In nature, mushrooms usually break down decaying wood or animal feces from herbivores such as deer and elephants because they contain rich sources of nitrogen, which is needed by plants and some types of fungus.

While the mushrooms are usually nothing more than an eyesore, you could use a fungicide (Amazon link) to stop the spread of fungal spores and keep your soil free from any mushrooms.

What are mushrooms?

Mushrooms are the spore-bearing bodies of fungi, which tend to grow on decomposing substances. They come in many shapes and colors depending on what type they are!

Where did they come from?

They could have come from spores that were in the soil or on your plant! In fact, some types of mushroom spores can last for years.

Are mushrooms bad for my monstera?

Mushrooms growing on top of a monstera plant aren’t usually anything to worry about. Although they may look strange and unappealing, the majority won’t affect your plants’ health or growth at all!

However, there are some mushrooms that can be poisonous. This is why it’s important to know the difference between toxic and non-toxic varieties! If you’re concerned about your plant or unsure whether or not a mushroom could harm it, simply look up pictures of the possible types of fungi growing on your monstera roots, so you can identify them correctly.

If you’re worried about the mushrooms in your soil, you can repot your monstera plant into fresh soil that drains well.

Is there anything to stop the mushrooms from growing?

Not really – They often grow in moist or humid environments when the weather is warm and there’s plenty of organic matter around for them to feed on!

As such, the way to avoid fungus growth is by providing cold and dry conditions, which could actually cause more harm to your plant than the mushrooms would.

Should I remove the mushrooms if I have a cat?

yes, you should remove the mushrooms to stop your cat from eating them and becoming ill. Many types of fungi can be highly toxic to felines, so keep this in mind when dealing with fungus growth!

What type of mushroom is growing on my monstera?

There are many different species of both edible and poisonous mushrooms that could grow on your plant. The only way to identify a specific kind is by studying pictures online or consulting a mushroom expert.

Although you may think you know what type of mushroom is on your monstera, it’s never a good idea to assume – the risks are not worth it!

Are mushrooms on my monstera good luck?

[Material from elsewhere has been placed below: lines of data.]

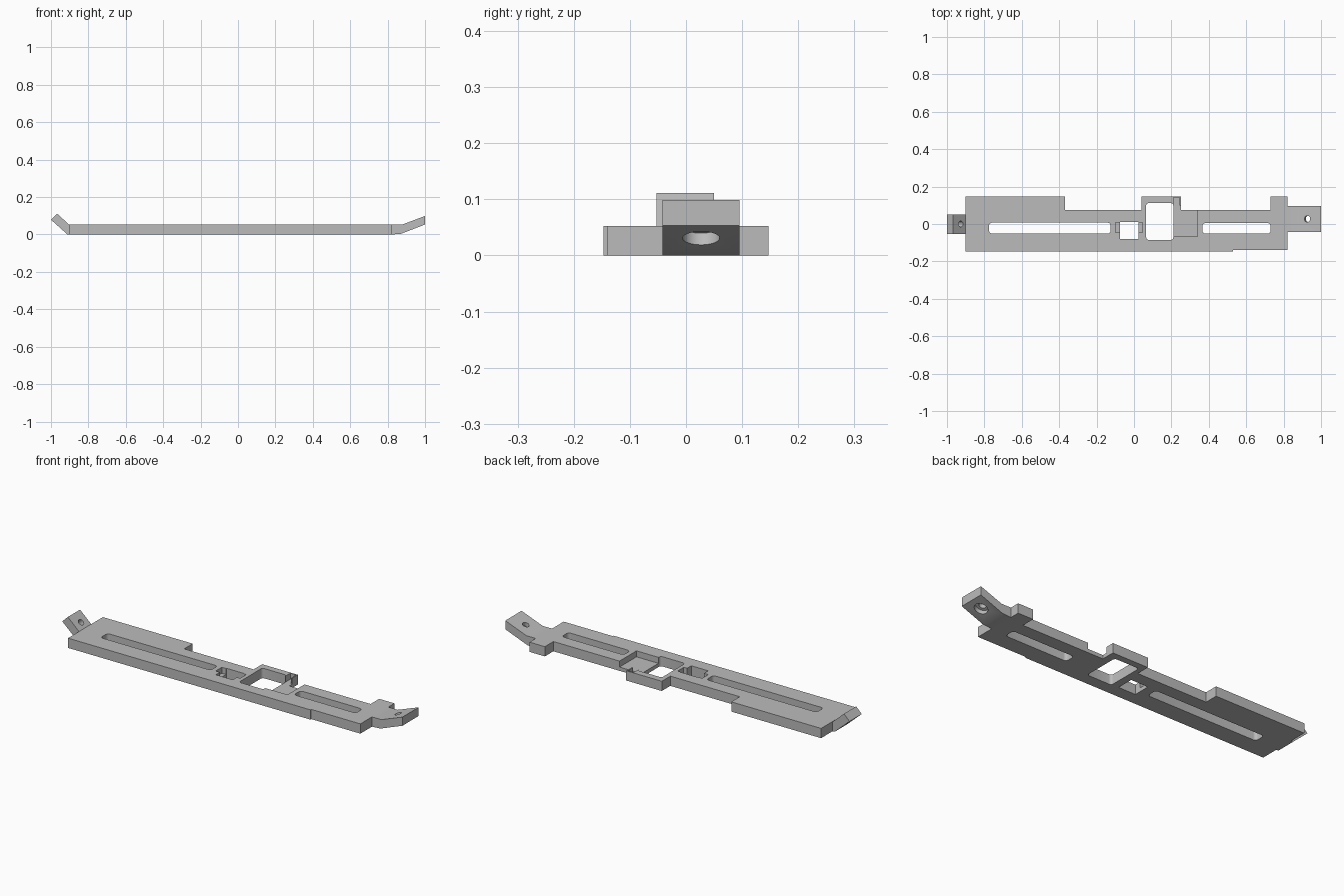
import bpy, bmesh, math
from mathutils import Vector

cube = bpy.data.objects.get("Cube")
if cube:
    bpy.data.objects.remove(cube, do_unlink=True)

grey = bpy.data.materials.new("light grey")
grey.use_nodes = True
grey.diffuse_color = (0.5, 0.5, 0.5, 1)
grey.node_tree.nodes["Principled BSDF"].inputs["Base Color"].default_value = (0.5, 0.5, 0.5, 1)

T = 0.052  # plate thickness


def prism(name, points, offset):
    """Extrude a closed 3D profile along an offset vector."""
    bm = bmesh.new()
    face = bm.faces.new([bm.verts.new(p) for p in points])
    top = bmesh.ops.extrude_face_region(bm, geom=[face])["geom"]
    bmesh.ops.translate(bm, vec=offset, verts=[v for v in top if isinstance(v, bmesh.types.BMVert)])
    bmesh.ops.recalc_face_normals(bm, faces=bm.faces)
    mesh = bpy.data.meshes.new(name)
    bm.to_mesh(mesh)
    bm.free()
    mesh.materials.append(grey)
    obj = bpy.data.objects.new(name, mesh)
    bpy.context.collection.objects.link(obj)
    return obj


def rounded(x0, x1, y0, y1, r, z):
    """Outline of a rectangle with rounded corners."""
    pts = []
    corners = [(x1 - r, y1 - r), (x0 + r, y1 - r), (x0 + r, y0 + r), (x1 - r, y0 + r)]
    for i, (cx, cy) in enumerate(corners):
        for k in range(5):
            a = (i + k / 4) * math.pi / 2
            pts.append((cx + r * math.cos(a), cy + r * math.sin(a), z))
    return pts


def rect(x0, x1, y0, y1, z):
    return [(x0, y0, z), (x1, y0, z), (x1, y1, z), (x0, y1, z)]


def cut(obj, cutter):
    """Subtract the cutter, then delete it."""
    cutter.hide_render = True
    mod = obj.modifiers.new("cut", "BOOLEAN")
    mod.operation = "DIFFERENCE"
    mod.solver = "EXACT"
    mod.object = cutter
    bpy.context.view_layer.objects.active = obj
    bpy.ops.object.modifier_apply(modifier=mod.name)
    bpy.data.objects.remove(cutter, do_unlink=True)


def drill(obj, centre, axis, radius, depth):
    """Round hole running from a centre along an axis."""
    axis = Vector(axis).normalized()
    side = Vector((0, 1, 0))
    other = axis.cross(side)
    ring = [Vector(centre) + radius * (math.cos(a) * side + math.sin(a) * other)
            for a in (i * math.tau / 32 for i in range(32))]
    cut(obj, prism("drill", [p - axis * 0.02 for p in ring], axis * (depth + 0.02)))


# Main plate with stepped rear edge
outline = [(-0.9, -0.147), (0.53, -0.147), (0.53, -0.14), (0.82, -0.14), (0.82, 0.147),
           (0.73, 0.147), (0.73, 0.075), (0.25, 0.075), (0.25, 0.147), (0.04, 0.147),
           (0.04, 0.075), (-0.37, 0.075), (-0.37, 0.147), (-0.9, 0.147)]
plate = prism("plate", [(x, y, 0) for x, y in outline], Vector((0, 0, T)))

# Through slots and windows
through = Vector((0, 0, 0.2))
cut(plate, prism("slot", rounded(-0.775, -0.125, -0.051, 0.007, 0.016, -0.1), through))
cut(plate, prism("slot", rounded(0.365, 0.73, -0.051, 0.005, 0.016, -0.1), through))
cut(plate, prism("window", rounded(0.065, 0.21, -0.085, 0.112, 0.014, -0.1), through))
cut(plate, prism("window", rect(-0.075, 0.025, -0.08, 0.01, -0.1), through))

# Shallow pockets in the upper face
cut(plate, prism("pocket", rect(-0.1, 0.045, -0.045, 0.007, 0.02), through))
cut(plate, prism("pocket", rect(0.2, 0.34, -0.068, 0.1, 0.02), through))
cut(plate, prism("pocket", rect(0.21, 0.244, 0.06, 0.141, 0.02), through))

# Bent mounting ears
right_profile = [(-0.9, 0), (-0.912, 0), (-1, 0.079), (-0.967, 0.111), (-0.9, 0.05)]
right_ear = prism("right_ear", [(x, -0.053, z) for x, z in right_profile], Vector((0, 0.103, 0)))
drill(right_ear, (-0.957, 0, 0.04), (0.67, 0, 0.74), 0.016, 0.2)

left_profile = [(0.82, 0), (0.87, 0.003), (1, 0.053), (1, 0.099), (0.875, T), (0.82, T)]
left_ear = prism("left_ear", [(x, -0.042, z) for x, z in left_profile], Vector((0, 0.137, 0)))
slope = (-0.36, 0, 0.93)
drill(left_ear, (0.942, 0.027, 0.031), slope, 0.033, 0.022)
drill(left_ear, (0.942, 0.027, 0.031), slope, 0.017, 0.2)

# Smooth the round walls while keeping edges sharp
bpy.ops.object.select_all(action="DESELECT")
for obj in (plate, right_ear, left_ear):
    obj.select_set(True)
bpy.context.view_layer.objects.active = plate
bpy.ops.object.shade_smooth_by_angle(angle=math.radians(30))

That depends on your perspective! Some people believe that mushrooms bring good luck, but others think nothing of it.

How do I remove mushrooms from monstera?

You can remove mushrooms by hand with tweezers. If you are unsure if there is fungus inside your monstera, you can use a fungicide to kill any spores remaining in the soil.


In conclusion, it’s nothing to worry about if you happen to spot some mushrooms on top of your monstera plant, but it can be a sign that the soil is fertile or fungus spores got into your pot. You should treat any fungi with neem oil and remove all visible mushrooms from the surface!

2 thoughts on “Why Are Mushrooms in Monstera Soil?”

    • It is commonly known as Plantpot dapperling, with a scientific name of “Leucocoprinus birnbaumii”. The head span like an umbrella when they are young and become more dome-shaped and kinda elongate when they mature.


Leave a Comment